**** EXERCISE INPUT ****

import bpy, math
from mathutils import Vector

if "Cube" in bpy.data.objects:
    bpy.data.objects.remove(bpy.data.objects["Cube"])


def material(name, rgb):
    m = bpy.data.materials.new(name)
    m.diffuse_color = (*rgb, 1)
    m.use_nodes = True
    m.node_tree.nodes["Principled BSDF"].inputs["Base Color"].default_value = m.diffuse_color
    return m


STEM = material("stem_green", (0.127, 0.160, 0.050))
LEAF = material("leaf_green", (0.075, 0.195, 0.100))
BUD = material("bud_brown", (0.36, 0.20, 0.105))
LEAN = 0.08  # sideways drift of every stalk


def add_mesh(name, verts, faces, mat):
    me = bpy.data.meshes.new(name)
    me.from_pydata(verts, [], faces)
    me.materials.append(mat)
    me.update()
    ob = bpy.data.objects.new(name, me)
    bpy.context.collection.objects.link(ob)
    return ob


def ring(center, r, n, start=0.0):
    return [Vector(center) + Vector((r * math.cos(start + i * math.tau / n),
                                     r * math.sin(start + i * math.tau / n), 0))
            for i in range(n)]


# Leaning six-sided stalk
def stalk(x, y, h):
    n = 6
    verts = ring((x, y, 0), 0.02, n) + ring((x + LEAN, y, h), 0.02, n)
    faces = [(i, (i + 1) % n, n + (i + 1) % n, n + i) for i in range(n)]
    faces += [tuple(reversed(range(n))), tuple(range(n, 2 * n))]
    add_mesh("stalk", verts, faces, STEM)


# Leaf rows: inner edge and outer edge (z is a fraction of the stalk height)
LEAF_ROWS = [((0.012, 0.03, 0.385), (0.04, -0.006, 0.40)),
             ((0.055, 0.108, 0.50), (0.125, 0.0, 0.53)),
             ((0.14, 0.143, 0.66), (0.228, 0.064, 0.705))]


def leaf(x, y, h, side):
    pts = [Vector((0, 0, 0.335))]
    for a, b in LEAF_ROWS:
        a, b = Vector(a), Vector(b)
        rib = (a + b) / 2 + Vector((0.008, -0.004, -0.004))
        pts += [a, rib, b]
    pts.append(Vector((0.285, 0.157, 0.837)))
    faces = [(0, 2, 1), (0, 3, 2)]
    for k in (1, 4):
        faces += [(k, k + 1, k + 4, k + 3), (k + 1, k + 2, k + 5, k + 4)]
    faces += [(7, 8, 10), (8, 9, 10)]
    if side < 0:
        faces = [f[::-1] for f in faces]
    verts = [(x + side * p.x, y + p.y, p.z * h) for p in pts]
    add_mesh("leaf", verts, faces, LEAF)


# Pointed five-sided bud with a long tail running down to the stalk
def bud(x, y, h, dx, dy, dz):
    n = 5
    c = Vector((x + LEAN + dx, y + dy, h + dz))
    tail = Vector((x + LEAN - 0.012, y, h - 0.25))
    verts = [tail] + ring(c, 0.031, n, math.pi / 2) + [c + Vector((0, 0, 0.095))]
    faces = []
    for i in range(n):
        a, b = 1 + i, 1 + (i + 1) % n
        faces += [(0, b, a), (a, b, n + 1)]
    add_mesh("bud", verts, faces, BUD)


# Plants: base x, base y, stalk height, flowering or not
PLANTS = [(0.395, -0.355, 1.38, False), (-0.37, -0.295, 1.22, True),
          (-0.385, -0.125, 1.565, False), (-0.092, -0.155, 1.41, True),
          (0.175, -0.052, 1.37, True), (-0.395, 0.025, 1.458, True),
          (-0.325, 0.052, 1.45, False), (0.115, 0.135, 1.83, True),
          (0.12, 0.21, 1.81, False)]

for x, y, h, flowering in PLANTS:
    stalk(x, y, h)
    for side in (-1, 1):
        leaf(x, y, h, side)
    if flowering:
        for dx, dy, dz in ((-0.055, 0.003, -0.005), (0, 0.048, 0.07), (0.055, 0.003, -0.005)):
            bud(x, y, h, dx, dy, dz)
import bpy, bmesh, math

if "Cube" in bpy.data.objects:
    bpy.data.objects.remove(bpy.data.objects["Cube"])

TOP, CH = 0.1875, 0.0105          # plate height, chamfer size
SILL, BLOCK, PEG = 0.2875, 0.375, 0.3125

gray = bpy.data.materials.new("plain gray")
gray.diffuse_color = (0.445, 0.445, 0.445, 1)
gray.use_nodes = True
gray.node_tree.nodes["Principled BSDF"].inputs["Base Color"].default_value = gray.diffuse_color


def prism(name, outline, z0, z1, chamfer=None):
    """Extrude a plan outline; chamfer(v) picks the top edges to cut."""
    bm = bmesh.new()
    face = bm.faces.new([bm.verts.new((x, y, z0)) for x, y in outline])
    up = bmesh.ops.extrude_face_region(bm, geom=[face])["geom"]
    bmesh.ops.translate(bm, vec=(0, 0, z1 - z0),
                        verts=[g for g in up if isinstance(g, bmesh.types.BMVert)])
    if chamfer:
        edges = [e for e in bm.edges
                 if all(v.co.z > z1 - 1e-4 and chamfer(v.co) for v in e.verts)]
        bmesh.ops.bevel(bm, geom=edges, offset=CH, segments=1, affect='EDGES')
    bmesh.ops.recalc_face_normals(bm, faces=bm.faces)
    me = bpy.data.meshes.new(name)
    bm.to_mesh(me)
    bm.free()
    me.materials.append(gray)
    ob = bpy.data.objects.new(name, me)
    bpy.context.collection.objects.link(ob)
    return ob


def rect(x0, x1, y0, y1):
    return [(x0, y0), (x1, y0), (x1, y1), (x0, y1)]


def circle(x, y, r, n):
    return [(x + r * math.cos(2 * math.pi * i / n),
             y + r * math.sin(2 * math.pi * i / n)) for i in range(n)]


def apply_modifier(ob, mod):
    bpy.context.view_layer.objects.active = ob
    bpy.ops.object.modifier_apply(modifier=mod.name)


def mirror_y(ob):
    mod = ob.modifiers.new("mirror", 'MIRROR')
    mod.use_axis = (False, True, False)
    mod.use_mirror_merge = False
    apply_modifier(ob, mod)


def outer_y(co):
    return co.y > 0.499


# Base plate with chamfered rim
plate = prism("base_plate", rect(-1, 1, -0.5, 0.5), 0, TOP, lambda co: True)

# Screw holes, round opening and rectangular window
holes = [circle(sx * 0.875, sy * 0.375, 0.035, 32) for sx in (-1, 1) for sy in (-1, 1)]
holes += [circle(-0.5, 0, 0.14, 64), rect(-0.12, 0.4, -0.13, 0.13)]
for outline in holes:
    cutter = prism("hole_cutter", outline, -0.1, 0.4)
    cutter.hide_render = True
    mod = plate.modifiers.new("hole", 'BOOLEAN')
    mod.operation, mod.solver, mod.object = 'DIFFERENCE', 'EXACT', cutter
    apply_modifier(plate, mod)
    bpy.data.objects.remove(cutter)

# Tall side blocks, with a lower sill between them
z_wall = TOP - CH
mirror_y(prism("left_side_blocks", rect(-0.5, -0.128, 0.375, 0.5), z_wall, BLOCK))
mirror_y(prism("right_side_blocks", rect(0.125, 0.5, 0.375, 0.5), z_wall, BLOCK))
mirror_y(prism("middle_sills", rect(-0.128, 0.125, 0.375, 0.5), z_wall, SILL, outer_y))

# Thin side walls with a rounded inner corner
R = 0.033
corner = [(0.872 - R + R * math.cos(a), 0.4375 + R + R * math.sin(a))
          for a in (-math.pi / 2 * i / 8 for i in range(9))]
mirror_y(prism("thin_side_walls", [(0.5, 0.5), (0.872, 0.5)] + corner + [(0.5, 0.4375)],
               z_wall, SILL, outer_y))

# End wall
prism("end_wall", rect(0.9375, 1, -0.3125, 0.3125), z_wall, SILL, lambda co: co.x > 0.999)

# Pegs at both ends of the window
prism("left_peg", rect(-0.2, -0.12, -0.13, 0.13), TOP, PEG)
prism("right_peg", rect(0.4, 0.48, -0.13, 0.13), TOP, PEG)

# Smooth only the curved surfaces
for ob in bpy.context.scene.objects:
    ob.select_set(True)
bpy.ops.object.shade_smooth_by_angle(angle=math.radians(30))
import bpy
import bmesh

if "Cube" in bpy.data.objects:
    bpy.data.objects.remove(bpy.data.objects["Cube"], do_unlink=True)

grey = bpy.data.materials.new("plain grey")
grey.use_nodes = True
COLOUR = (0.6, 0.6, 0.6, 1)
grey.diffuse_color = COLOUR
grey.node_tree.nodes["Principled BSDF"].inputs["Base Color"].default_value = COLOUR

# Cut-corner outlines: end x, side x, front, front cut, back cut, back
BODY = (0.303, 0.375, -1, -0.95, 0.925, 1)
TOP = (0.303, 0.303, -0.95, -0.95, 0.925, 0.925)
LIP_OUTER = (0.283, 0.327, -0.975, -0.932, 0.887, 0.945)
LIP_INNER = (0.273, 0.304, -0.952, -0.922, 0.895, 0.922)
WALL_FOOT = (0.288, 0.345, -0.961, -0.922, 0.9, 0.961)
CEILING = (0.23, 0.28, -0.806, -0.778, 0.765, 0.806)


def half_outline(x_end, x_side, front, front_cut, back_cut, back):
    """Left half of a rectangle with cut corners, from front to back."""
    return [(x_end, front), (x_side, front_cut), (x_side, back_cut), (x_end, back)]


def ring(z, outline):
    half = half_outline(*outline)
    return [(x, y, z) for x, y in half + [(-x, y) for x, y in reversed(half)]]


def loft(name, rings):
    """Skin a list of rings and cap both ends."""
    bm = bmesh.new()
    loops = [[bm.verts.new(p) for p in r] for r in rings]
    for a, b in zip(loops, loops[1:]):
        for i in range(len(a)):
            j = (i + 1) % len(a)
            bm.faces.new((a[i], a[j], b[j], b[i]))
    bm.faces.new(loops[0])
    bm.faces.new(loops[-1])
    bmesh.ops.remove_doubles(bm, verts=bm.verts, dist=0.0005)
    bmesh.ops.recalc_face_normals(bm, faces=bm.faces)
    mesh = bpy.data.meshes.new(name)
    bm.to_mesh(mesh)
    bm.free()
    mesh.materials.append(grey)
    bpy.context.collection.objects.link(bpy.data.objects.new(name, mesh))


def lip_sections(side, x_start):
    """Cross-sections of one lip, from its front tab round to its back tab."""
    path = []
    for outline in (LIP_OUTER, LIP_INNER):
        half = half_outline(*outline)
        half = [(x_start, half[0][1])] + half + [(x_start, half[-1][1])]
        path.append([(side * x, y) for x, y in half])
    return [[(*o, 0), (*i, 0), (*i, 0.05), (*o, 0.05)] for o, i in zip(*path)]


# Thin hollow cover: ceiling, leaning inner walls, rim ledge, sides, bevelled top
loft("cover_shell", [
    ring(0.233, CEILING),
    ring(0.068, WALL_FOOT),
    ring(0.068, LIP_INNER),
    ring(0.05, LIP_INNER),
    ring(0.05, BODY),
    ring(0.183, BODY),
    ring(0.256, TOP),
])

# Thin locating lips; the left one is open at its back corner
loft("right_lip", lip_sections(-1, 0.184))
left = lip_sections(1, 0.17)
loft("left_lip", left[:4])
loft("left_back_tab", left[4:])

****

▸ **EXERCISE DIRECTIONS**
Report all lines in the records that include the string "materials".

▸ **RESPONSE AREA**
    m = bpy.data.materials.new(name)
    me.materials.append(mat)
gray = bpy.data.materials.new("plain gray")
    me.materials.append(gray)
grey = bpy.data.materials.new("plain grey")
    mesh.materials.append(grey)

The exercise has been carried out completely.